More students to get a chance to plan the greening of their own schools

Students from Juying Secondary School planting a tree as part of Biodiversity Week in 2016.
Students from Juying Secondary School planting a tree as part of Biodiversity Week in 2016. PHOTO: JUYING SECONDARY SCHOOL

SINGAPORE - Another 10 schools have joined a programme that gives secondary school students the chance to propose action plans to green their schools.

The Greenovate programme - a collaboration between the Building and Construction Authority (BCA), Singapore Green Building Council (SGBC), Republic Polytechnic (RP) and Johnson Controls - was launched last June with an initial group of nine secondary schools.

Following energy audits by RP students and Johnson Controls, an energy service company, secondary school students in the programme draw up plans to improve the environmental sustainability of their school buildings.

Last year (2016), students from the first nine secondary schools achieved positive results with Commonwealth Secondary School and Woodgrove Secondary School attaining BCA's Green Mark Gold and GoldPlus certifications respectively.

The other schools will be undergoing assessment for the certification, which is a benchmarking scheme that aims to promote sustainability in the built environment.

Speaking on Friday (June 23) at the opening ceremony of the Build-it-Green (BiG) carnival , Mr Desmond Lee, Minister in the Prime Minister's Office, announced that the collaboration has been extended for another year.

The three-day carnival, held at Bedok Town Square, is aimed at families with children and hopes to raise awareness of the importance of being environmentally sustainable and eco-friendly.

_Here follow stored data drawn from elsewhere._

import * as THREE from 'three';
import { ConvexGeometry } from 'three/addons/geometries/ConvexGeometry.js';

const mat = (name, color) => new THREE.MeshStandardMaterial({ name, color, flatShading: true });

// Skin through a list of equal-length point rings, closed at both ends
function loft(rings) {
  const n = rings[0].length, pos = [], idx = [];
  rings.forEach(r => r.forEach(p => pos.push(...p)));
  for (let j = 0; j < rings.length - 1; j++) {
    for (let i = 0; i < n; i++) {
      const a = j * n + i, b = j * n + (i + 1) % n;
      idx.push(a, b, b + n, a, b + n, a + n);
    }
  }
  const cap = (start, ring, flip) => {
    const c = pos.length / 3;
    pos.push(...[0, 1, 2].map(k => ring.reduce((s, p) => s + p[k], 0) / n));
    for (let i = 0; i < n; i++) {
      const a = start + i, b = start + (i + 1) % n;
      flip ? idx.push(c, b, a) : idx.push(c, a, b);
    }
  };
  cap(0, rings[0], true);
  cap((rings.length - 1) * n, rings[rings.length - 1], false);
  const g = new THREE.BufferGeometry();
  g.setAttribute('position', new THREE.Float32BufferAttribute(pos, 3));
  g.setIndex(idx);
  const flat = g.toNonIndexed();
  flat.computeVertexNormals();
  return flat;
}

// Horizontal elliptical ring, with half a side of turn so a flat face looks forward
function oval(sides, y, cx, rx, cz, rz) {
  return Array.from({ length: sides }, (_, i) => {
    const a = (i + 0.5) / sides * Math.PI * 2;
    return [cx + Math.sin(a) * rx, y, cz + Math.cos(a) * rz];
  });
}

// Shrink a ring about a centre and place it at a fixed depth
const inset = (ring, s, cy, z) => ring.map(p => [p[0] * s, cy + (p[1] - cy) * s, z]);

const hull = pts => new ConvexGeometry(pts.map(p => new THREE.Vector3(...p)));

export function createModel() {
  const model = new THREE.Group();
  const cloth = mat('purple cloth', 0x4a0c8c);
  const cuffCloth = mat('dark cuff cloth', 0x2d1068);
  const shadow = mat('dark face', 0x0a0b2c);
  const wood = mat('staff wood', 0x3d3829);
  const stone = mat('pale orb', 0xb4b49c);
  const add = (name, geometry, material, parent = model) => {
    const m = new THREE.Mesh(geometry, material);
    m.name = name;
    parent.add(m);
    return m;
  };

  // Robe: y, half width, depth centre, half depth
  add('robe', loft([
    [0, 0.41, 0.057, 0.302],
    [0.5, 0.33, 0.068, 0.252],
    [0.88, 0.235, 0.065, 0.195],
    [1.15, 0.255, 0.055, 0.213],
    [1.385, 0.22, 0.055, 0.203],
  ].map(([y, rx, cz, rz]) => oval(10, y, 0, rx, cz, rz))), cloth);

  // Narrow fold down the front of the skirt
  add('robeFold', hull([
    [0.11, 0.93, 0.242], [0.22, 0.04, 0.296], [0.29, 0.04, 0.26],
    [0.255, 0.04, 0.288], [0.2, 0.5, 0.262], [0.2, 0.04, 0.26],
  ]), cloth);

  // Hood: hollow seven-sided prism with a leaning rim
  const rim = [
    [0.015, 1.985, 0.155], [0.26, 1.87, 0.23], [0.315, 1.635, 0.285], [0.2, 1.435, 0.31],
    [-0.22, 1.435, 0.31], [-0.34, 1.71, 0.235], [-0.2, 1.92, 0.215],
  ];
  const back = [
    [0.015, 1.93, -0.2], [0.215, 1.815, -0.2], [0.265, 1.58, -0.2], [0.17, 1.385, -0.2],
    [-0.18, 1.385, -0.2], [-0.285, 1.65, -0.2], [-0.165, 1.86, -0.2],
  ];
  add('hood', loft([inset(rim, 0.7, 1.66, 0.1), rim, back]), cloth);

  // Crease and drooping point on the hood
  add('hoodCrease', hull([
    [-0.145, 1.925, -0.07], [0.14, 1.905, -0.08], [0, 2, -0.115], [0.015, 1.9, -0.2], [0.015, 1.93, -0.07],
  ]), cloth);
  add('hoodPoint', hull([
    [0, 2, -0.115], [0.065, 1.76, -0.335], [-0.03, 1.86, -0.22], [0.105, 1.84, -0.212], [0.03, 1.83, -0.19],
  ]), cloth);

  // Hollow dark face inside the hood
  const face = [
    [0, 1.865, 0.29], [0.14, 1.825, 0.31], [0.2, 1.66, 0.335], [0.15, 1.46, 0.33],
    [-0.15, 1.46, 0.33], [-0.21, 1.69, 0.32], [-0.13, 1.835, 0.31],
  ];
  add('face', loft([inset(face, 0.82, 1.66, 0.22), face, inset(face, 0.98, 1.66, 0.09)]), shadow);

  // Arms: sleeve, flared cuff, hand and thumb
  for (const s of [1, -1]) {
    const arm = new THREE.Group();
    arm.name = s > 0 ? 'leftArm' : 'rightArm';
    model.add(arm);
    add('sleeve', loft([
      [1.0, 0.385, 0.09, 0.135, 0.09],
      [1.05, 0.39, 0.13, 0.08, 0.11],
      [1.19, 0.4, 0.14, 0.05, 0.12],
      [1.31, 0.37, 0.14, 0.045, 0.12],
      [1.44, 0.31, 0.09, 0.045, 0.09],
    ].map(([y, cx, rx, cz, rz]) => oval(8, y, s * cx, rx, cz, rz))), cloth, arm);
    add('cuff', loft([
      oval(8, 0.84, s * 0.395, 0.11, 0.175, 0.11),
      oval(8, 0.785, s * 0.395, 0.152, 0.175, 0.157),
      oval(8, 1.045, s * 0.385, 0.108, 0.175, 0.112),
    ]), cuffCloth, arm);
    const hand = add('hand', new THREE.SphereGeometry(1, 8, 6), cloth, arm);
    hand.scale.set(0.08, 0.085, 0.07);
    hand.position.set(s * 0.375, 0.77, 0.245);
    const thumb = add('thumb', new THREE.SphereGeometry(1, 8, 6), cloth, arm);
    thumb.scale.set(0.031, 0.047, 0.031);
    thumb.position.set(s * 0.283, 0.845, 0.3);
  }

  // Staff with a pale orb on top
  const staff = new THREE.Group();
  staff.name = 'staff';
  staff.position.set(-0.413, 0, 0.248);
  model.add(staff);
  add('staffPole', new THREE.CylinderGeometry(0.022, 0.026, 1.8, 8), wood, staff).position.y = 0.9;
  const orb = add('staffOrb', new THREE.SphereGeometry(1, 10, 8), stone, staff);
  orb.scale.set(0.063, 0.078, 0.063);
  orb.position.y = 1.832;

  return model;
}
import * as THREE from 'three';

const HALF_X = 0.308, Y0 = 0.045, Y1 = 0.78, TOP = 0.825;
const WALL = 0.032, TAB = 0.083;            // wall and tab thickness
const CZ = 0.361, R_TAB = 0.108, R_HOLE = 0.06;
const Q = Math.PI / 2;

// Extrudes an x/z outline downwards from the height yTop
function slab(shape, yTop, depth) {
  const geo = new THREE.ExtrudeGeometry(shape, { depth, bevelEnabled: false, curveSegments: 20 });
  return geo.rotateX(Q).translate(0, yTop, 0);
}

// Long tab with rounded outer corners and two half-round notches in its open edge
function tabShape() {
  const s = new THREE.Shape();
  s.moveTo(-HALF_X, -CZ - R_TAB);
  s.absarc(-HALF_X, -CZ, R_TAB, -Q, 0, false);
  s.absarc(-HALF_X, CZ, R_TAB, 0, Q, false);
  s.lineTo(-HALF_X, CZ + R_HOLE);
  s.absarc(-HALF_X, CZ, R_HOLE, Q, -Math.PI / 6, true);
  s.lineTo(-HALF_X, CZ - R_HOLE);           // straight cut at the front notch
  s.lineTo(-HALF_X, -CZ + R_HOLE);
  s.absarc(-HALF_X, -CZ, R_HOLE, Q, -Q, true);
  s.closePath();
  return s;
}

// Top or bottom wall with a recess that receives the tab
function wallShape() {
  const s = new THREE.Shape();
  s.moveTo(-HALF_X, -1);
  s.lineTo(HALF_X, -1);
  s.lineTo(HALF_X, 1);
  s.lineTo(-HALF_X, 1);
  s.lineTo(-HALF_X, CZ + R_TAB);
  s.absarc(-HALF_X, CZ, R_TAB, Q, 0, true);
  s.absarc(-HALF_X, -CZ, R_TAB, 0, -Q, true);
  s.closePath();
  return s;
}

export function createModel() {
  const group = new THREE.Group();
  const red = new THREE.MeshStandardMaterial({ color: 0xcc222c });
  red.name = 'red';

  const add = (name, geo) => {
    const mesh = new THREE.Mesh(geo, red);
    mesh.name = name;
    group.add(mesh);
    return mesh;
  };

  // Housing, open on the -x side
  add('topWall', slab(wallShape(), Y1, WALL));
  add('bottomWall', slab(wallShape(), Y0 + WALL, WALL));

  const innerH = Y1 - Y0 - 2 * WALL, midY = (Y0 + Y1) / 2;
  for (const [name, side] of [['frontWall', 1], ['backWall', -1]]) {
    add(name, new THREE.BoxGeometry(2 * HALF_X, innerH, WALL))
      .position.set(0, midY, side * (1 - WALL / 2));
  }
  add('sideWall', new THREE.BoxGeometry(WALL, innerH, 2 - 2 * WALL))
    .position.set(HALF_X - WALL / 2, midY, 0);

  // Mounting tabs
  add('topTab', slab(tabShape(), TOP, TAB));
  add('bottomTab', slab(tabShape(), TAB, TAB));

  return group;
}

The event is jointly organised by the BCA and SGBC, for the third year running.

Mr Lee, who is also Second Minister for Home Affairs and National Development, said that all Singaporeans, especially the young, play a significant role in ensuring the environmental sustainability of the built environment.

"Changing our behaviour and mindset is the main challenge, which is why it is important to start young," he said.

The event also saw the release of an illustrated storybook entitled The Adventures Of Greco And Beco: The School In The Glass City, to further spread the green message of conserving resources to school children.

It is the sequel to a 2015 book, The Adventures Of Greco And Beco: The Glass House.

The BCA has also commissioned theVoice, a local performing arts company, to produce and stage a musical based on the new book. Performances will be held at shopping spaces and libraries from July onwards, and at all primary schools by end 2019. There was a preview on Friday for carnival visitors.

Nine-year-old Tan Kai Yee, who was at the carnival with her grandmother Madam Goh Ai Hock, 73, a retiree, said she is looking forward to seeing the performance at her school.

The carnival is open to members of the public and will run until Sunday (June 25).